*Exercise directions*: Restate each record word for word, omitting whatever pictures it holds.

################

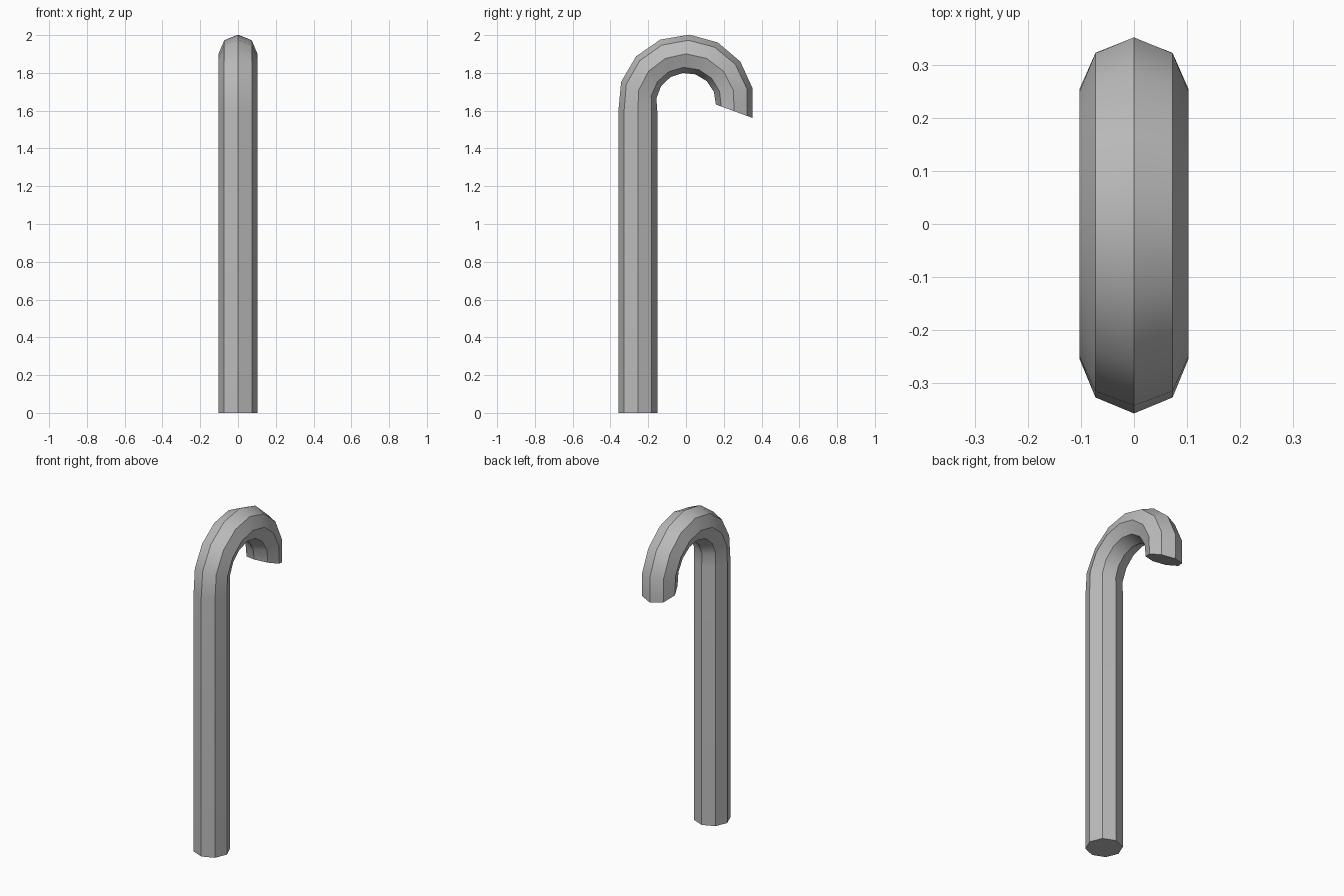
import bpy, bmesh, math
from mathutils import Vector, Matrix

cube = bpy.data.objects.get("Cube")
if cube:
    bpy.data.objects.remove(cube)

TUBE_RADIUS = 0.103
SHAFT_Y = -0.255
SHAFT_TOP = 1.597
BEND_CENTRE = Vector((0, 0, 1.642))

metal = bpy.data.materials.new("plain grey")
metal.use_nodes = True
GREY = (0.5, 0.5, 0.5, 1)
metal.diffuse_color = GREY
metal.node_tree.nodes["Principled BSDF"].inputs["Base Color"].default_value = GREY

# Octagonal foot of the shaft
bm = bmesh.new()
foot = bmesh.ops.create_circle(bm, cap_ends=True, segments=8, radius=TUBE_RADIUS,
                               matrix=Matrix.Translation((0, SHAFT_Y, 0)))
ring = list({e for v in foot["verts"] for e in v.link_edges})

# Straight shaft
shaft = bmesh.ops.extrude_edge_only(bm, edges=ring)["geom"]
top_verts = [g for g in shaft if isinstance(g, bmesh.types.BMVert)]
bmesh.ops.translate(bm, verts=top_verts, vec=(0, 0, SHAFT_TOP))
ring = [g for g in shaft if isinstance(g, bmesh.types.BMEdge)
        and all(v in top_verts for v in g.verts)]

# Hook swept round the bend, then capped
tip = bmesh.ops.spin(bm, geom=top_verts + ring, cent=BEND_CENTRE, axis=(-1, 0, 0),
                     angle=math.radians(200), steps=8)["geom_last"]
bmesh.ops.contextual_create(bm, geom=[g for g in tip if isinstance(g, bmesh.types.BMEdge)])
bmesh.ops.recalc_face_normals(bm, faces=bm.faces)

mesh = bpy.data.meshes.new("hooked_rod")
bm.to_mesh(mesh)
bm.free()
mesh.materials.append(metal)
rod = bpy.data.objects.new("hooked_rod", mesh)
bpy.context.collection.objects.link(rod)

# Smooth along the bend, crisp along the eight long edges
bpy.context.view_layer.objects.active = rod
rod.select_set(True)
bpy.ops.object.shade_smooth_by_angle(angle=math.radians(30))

################

*Result of the exercise*:
import bpy, bmesh, math
from mathutils import Vector, Matrix

cube = bpy.data.objects.get("Cube")
if cube:
    bpy.data.objects.remove(cube)

TUBE_RADIUS = 0.103
SHAFT_Y = -0.255
SHAFT_TOP = 1.597
BEND_CENTRE = Vector((0, 0, 1.642))

metal = bpy.data.materials.new("plain grey")
metal.use_nodes = True
GREY = (0.5, 0.5, 0.5, 1)
metal.diffuse_color = GREY
metal.node_tree.nodes["Principled BSDF"].inputs["Base Color"].default_value = GREY

# Octagonal foot of the shaft
bm = bmesh.new()
foot = bmesh.ops.create_circle(bm, cap_ends=True, segments=8, radius=TUBE_RADIUS,
                               matrix=Matrix.Translation((0, SHAFT_Y, 0)))
ring = list({e for v in foot["verts"] for e in v.link_edges})

# Straight shaft
shaft = bmesh.ops.extrude_edge_only(bm, edges=ring)["geom"]
top_verts = [g for g in shaft if isinstance(g, bmesh.types.BMVert)]
bmesh.ops.translate(bm, verts=top_verts, vec=(0, 0, SHAFT_TOP))
ring = [g for g in shaft if isinstance(g, bmesh.types.BMEdge)
        and all(v in top_verts for v in g.verts)]

# Hook swept round the bend, then capped
tip = bmesh.ops.spin(bm, geom=top_verts + ring, cent=BEND_CENTRE, axis=(-1, 0, 0),
                     angle=math.radians(200), steps=8)["geom_last"]
bmesh.ops.contextual_create(bm, geom=[g for g in tip if isinstance(g, bmesh.types.BMEdge)])
bmesh.ops.recalc_face_normals(bm, faces=bm.faces)

mesh = bpy.data.meshes.new("hooked_rod")
bm.to_mesh(mesh)
bm.free()
mesh.materials.append(metal)
rod = bpy.data.objects.new("hooked_rod", mesh)
bpy.context.collection.objects.link(rod)

# Smooth along the bend, crisp along the eight long edges
bpy.context.view_layer.objects.active = rod
rod.select_set(True)
bpy.ops.object.shade_smooth_by_angle(angle=math.radians(30))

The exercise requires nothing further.